Dwight Howard wasn’t exactly receptive to criticism during his season with the Lakers, constructive or otherwise. He resisted playing the pick-and-roll offense that Mike D’Antoni wanted to run, and instead wanted more touches in the post, where the results were mixed at best.
Howard is attempting to improve his play down low by working out with Hakeem Olajuwon, whom the team hired for that express purpose following the signing of Howard in free agency.
While Howard was reportedly attentive and engaged throughout the workout session with Olajuwon and Kevin McHale, there still appears to be a certain level of resistance embedded somewhere in his psyche.
“Having these guys in my backyard and have them pushing me to the limit is just going to make me better,” said Howard after his 90-minute workout wrapped up. “It’s not about emulating Dream. That’s the thing. We get caught up in comparing players, trying to do what this guys does just because you work with him. The thing is, when you workout with a guy like Hakeem or Kevin McHale, you take away certain things. You don’t try to do everything they can do. I could workout with Michael Jordan, but I’m not going to be able to shoot the fadeaway like Michael Jordan.

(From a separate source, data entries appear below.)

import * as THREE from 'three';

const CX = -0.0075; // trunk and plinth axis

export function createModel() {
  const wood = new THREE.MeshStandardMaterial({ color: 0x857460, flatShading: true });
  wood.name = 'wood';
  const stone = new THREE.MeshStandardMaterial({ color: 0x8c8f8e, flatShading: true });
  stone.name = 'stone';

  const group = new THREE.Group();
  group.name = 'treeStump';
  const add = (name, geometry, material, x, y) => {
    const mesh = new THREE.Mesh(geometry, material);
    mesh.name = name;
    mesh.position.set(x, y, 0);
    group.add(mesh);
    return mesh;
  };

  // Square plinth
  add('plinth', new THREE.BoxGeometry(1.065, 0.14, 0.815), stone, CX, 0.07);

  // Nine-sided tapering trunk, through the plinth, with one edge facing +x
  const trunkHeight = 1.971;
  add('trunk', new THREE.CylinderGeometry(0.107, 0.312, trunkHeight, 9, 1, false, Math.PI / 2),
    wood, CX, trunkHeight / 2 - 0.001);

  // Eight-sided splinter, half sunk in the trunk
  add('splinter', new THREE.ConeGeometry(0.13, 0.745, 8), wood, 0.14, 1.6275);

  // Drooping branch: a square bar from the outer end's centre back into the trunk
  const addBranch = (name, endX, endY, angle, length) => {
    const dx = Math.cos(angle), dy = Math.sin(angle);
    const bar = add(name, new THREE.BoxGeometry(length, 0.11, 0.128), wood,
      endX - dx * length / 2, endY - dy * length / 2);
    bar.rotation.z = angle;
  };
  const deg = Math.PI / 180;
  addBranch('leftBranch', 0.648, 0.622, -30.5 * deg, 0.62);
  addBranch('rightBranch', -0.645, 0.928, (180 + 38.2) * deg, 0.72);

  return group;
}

Setting aside for a moment that Howard’s analogy makes zero sense — Michael Jordan, of course, was a shooting guard, while Olajuwon and McHale had Hall of Fame careers playing the same positions as Howard — this is either Howard trying to keep expectations low, or a sign that he still doesn’t get it.
There’s no reason not to try and emulate two of the greatest big men of all time, unless ego is getting in the way. Howard’s history would suggest that might be a possibility.
There’s more to it, obviously, and we won’t know how much Howard was willing to embrace until we see if he’s improved offensively during the regular season. The entire piece is well-written and definitely worth a read — though as a fair warning, Lakers fans may suffer vision loss from the extreme rolling of the eyes that may occur while digesting the article’s contents.